Three Mistakes That Could Ruin Your Retirement

Some 10,000 Americans will retire each day, some more successfully than others. Here are three mistakes you should avoid to ensure you’re one of the successes:

Mismanaging Social Security benefits

Many retirees collect Social Security benefits as soon as they are eligible at age 62, but doing so comes at a cost: You’ll collect less each month than you would have if you had waited until age 65. Many believe that if you live a long time, it evens out, but you may not want to bet on that, especially if you don’t need the benefits to cover living expenses. Delaying benefits until age 70 can boost your payout by as much as 70 percent. So think twice before you take benefits at age 62.

Failing to create a budget

Some new retirees feel flush with cash…and spend. Remodeling projects are common splurges, as are one-time big-ticket purchases, such as boats and cars. These large purchases, however wonderful, can make a big dent in the money you’re going to need to live on.

Even daily expenses can add up without a budget. Research indicates that when people suddenly have free time, they tend to increase spending. These problems can be avoided by creating and maintaining a budget that’s realistic for today’s market environment and your lifestyle.

Not having a life plan

If you’re a typical new retiree, you’ve probably spent a lot of time thinking about the financial side of retirement, but there’s more to your golden years than living within your means. What are you going to do with all your free time?

Not knowing that can lead to a whole range of emotional difficulties. Smart retirees “test drive” their new lifestyle by taking more leisure time as retirement approaches. They realize they’ll need to develop new routines, hobbies and networks. Test driving helps them envision a successful future.

Be Forewarned: Reverse Mortgage Rules Are Changing

Many people have taken advantage of reverse mortgages as a means of converting home equity into cash. However, the rules are changing, and homeowners may not be able to borrow as much.

When you get a reverse mortgage, the bank will give you the option of receiving a lump sum, a line of credit or monthly payments. It is paid off (including interest) when you die, move or sell your house.

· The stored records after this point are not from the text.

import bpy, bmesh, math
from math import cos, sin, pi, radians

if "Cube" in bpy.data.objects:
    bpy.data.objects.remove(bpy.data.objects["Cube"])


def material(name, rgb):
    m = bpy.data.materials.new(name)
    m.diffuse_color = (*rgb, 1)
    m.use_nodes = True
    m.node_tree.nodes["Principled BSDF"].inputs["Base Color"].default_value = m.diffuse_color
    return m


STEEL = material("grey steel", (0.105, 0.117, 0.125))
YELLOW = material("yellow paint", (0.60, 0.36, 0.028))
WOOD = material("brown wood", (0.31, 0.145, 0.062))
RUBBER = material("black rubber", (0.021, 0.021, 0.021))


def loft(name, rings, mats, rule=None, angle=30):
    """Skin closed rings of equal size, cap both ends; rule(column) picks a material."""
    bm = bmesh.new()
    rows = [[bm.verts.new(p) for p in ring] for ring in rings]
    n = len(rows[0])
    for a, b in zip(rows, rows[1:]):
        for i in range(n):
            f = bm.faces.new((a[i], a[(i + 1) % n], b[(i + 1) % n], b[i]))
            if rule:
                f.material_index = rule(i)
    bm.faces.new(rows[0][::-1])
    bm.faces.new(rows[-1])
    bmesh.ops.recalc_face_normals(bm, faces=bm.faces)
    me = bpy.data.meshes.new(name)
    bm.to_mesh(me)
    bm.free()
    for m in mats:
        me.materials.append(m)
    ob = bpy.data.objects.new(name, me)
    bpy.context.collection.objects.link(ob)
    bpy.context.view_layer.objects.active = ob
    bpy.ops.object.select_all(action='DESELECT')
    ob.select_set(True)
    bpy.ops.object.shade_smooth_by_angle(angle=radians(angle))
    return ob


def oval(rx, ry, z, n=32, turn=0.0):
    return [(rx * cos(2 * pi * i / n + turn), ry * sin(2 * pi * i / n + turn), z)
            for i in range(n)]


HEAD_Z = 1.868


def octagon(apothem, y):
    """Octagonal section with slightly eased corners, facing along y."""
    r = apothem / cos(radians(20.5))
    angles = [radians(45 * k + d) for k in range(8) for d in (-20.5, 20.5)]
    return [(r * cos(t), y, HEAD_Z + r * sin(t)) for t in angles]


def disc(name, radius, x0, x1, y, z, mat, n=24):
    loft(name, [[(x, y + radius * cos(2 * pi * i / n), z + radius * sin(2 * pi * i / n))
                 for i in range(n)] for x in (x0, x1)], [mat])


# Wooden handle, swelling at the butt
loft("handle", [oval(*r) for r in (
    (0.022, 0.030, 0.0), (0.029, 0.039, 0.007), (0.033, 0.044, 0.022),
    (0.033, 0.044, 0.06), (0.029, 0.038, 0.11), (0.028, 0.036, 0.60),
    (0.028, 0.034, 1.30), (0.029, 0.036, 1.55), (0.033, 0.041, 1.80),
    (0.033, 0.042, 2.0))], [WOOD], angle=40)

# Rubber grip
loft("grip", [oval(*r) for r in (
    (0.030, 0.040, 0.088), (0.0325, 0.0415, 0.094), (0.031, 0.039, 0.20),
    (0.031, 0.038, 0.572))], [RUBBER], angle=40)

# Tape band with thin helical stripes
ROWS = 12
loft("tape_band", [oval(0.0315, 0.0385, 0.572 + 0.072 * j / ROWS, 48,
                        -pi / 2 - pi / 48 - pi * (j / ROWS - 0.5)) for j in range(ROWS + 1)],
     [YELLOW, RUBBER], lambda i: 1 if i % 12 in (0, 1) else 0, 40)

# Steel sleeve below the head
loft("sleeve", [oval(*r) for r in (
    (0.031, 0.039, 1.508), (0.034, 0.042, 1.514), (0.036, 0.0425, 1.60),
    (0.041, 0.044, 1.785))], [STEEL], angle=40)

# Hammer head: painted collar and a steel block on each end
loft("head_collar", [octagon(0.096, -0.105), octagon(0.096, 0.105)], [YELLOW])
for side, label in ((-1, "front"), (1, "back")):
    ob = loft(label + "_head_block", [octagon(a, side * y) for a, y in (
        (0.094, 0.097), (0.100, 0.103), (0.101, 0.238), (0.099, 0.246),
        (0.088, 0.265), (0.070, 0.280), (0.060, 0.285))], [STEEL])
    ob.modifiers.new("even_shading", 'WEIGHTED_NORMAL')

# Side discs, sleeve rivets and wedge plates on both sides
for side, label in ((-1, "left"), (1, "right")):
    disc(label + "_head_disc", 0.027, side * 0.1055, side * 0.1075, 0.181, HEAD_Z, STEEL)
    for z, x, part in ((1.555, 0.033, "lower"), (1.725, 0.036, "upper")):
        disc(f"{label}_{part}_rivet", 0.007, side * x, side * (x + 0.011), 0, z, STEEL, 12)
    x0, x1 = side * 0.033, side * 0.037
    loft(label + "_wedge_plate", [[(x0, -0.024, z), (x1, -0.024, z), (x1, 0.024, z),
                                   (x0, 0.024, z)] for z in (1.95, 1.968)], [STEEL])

Currently, there are two types of reverse mortgages: “standard”, which allow borrowers to receive 56-75 percent of a home’s appraised value; and “saver”, where they receive less.

These will be merged as part of the rule changes. As a result, borrowers may find that they can’t access as much of their home’s value as they could with a standard reverse mortgage, but may receive more than with a “saver.”

Also likely is a cap on the amount borrowed in the first year of a loan, although the percentage is currently undetermined. If your home is worth $200,000, and you are eligible to borrow 75 percent ($150,000), the imposition of, for example, a 60 percent cap would mean you could only borrow up to $90,000 (60% of $150,000) in the first year.

As well, homeowners who need more than 60 percent of the loan to pay off their regular mortgage can take up to the entire amount they’re eligible to borrow immediately. However, a fee will be charged.

(Editor’s note: Changes were expected this fall; others will come later. This represents the situation at press time.)